Lee Yun-hyang was the lone woman at the table during the 2018 Singapore summit between the U.S. and North Korea. This scenario is likely to repeat itself tonight: U.S. men on one side of the table and North Korean men on the other, poised to decide what could be the fate of humanity without the substantive representation of more than half of the world’s population.
Let’s take a few steps back: In late 2017, I was sitting at my desk in Washington, D.C., casually discussing with my colleagues whether our office would be swallowed in the fireball if North Korea dropped a nuclear bomb on the White House—something that, at the time, seemed like a distinct possibility.
Our conversation followed a tit-for-tat showdown between President Trump and Kim Jong Un. “North Korea best not make any more threats to the United States,” Trump said. “They will be met with fire and fury like the world has never seen.” Kim clapped back: “I will surely and definitely tame the mentally deranged U.S. dotard,” he declared. “With fire.”

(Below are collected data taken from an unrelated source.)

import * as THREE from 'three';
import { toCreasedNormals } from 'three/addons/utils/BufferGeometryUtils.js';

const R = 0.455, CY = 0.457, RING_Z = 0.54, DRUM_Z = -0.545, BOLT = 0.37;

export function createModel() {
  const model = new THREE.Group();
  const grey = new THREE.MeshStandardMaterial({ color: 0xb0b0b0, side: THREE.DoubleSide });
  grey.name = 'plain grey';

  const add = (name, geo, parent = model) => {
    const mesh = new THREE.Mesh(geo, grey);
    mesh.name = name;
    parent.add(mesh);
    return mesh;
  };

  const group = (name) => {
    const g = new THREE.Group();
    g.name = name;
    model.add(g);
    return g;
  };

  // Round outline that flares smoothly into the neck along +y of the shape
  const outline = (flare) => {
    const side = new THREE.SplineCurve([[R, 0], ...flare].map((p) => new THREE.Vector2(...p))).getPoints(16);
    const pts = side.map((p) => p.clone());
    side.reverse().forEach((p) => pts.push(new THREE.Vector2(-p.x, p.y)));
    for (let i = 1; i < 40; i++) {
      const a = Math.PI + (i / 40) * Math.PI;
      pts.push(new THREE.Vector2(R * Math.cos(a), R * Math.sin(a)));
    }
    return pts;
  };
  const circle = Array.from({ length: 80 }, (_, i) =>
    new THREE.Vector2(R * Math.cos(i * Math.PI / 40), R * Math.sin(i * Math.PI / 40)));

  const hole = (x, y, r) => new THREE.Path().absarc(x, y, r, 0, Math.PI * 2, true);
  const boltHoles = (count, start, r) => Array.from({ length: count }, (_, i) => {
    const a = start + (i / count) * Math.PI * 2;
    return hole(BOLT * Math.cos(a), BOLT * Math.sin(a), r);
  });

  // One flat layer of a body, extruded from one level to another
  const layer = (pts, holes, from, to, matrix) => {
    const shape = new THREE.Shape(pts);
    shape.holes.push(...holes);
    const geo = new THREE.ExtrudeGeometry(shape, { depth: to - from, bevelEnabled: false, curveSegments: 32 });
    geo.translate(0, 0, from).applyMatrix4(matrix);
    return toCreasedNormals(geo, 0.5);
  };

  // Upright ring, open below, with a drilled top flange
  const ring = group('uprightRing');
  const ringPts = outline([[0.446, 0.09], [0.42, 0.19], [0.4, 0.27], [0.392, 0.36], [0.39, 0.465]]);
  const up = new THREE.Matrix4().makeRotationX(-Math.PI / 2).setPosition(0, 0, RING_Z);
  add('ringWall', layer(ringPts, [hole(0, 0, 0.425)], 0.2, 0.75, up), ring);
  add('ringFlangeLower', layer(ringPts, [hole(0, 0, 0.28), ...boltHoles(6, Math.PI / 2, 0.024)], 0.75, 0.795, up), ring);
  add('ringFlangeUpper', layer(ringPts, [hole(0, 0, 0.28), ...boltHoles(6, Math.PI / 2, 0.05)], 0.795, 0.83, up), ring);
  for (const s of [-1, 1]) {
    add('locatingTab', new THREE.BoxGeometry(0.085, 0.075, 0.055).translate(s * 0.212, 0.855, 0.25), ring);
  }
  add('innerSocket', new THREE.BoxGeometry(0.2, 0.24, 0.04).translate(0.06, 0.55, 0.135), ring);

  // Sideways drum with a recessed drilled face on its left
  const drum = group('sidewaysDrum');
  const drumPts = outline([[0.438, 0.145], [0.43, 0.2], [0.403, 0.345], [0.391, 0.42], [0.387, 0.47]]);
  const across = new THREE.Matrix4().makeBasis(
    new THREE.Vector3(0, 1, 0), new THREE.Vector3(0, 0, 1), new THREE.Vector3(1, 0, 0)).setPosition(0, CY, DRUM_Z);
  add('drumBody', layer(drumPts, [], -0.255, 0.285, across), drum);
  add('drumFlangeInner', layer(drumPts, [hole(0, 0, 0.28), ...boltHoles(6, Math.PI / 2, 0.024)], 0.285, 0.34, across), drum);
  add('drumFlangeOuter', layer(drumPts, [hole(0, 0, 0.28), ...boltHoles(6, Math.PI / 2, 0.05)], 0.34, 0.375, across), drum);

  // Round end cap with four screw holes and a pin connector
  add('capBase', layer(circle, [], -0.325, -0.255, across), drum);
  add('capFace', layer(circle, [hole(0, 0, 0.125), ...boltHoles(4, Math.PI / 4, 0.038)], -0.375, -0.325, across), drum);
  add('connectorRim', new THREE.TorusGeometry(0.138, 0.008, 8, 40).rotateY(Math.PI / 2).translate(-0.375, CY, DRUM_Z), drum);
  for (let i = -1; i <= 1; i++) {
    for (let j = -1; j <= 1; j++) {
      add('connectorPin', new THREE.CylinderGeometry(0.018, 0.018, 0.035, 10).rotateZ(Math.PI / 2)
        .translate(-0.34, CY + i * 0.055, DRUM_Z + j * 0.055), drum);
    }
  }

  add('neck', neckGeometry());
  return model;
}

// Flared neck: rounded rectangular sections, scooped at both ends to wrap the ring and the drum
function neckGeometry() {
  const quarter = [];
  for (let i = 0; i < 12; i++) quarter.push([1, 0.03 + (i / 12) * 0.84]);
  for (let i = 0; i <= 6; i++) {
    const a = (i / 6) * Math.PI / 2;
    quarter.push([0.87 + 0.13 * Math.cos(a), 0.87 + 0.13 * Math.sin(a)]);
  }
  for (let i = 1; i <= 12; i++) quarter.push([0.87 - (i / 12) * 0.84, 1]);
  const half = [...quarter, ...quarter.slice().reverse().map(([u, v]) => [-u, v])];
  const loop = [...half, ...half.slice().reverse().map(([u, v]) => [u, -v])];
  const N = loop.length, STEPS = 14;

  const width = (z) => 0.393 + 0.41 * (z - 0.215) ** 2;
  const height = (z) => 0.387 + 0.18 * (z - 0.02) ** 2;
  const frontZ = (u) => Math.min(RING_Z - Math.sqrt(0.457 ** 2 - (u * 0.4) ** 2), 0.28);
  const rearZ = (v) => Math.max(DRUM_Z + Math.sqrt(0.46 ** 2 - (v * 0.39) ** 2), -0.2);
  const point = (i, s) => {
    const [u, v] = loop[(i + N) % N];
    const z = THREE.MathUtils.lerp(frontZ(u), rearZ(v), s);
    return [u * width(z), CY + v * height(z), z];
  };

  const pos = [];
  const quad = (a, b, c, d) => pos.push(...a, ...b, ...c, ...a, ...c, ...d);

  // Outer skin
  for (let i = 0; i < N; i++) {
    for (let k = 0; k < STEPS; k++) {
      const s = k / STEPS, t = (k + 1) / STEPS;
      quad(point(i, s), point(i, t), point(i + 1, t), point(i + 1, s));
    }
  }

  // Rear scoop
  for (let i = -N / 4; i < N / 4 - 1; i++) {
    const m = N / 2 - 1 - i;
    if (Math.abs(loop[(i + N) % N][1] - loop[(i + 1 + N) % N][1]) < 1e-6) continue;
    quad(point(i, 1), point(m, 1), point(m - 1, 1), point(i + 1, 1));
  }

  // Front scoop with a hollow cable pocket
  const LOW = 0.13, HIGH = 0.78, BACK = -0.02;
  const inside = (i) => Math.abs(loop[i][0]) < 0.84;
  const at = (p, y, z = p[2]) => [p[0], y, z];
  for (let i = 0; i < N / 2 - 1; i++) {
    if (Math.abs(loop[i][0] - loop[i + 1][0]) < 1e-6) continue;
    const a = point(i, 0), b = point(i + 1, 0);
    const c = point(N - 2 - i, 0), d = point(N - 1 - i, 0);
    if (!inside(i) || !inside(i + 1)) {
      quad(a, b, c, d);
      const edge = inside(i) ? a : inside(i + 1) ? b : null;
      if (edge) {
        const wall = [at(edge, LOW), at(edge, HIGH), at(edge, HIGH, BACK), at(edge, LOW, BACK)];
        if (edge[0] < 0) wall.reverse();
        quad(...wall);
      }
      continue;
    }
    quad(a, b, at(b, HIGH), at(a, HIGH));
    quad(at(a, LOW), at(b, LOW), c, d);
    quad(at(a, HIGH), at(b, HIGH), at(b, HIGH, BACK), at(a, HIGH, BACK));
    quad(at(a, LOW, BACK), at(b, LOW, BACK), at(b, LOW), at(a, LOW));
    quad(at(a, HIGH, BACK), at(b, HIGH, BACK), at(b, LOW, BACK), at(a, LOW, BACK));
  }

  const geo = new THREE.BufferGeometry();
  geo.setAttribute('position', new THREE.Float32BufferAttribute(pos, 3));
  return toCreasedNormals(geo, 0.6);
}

This instance occurred with the safety of 7,000 miles of land and ocean between the two parties. Could you imagine this happening in real time? There could surely be a bit lost in translation. What does dotard even mean? [Editor’s Note: According to Google’s Dictionary tool, “an old person, especially one who has become physically weak or whose mental faculties have declined.”]
Lee was in Singapore last year as a translator, but her role was not just administrative. She was tasked with using precision and tact to accurately convey the comments of two exceptionally hyperbolic leaders—and one faulty interpretation could mean the difference between starting a nuclear war and both sides amicably retreating to their respective countries. Lee is incredibly qualified for this task: She has a Ph.D. from the Faculty of Translation and Interpreting at the University of Geneva and is the Division Chief of the Department of Interpretation at the State Department.
Despite the fact that I work at a women’s nonprofit that focuses on nuclear disarmament and demilitarization, I failed to immediately see the value in Lee’s role. Even though she chose a career path where she may not be venerated, she should be lifted up—but even her critical presence didn’t change the reality that the negotiation table was still lacking in diversity and in women in decision-making roles.
Lee’s situation isn’t unique. Women are often relegated to seats behind the table or out of the room during high-level meetings. During the U.S. and China trade talks on February 21st, there were only two women, both interpreters, at the table among at least 20 men. Even worse, women made up only four percent of signatories, 2.4 percent of chief mediators, 3.7 percent of witnesses and nine percent of negotiators in 31 major peace processes between 1992 and 2011.
The implications of these gendered disparities are huge—and they’re felt around the world. When women are meaningfully involved in peace processes, agreements are 35 percent more likely to last after 15 years. When women are excluded, we all inevitably feel the consequences, as does our global society.
The U.S. is unique in that we have myriad cultures, perspectives, languages represented as citizens, which provide a strategic advantage in the intelligence and national security fields. Under 25 years of previous administrations, there seemed to be recognition of the benefits of diversity and inclusion; the proportion of women ambassadors trended upward.
But then the Trump administration came along with a buzzsaw.
For someone who prides himself as being the paragon of business savvy, you’d think that President Trump would utilize the exceptionally diverse set of talent available in his own country. That wasn’t the case. Instead, women and non-white senior foreign diplomats were assigned administrative work, forced out or retired once Trump took office, leaving the country’s reputation overseas in the hands of a Senior Foreign Service that is 88.8 percent white and over two-thirds male.
President Trump has another chance to substantively include women at his second meeting with Kim Jong Un tonight—not because it is the right thing to do, but because it is the smart thing to do. But I’m not holding my breath.
(Originally published in Ms. Magazine)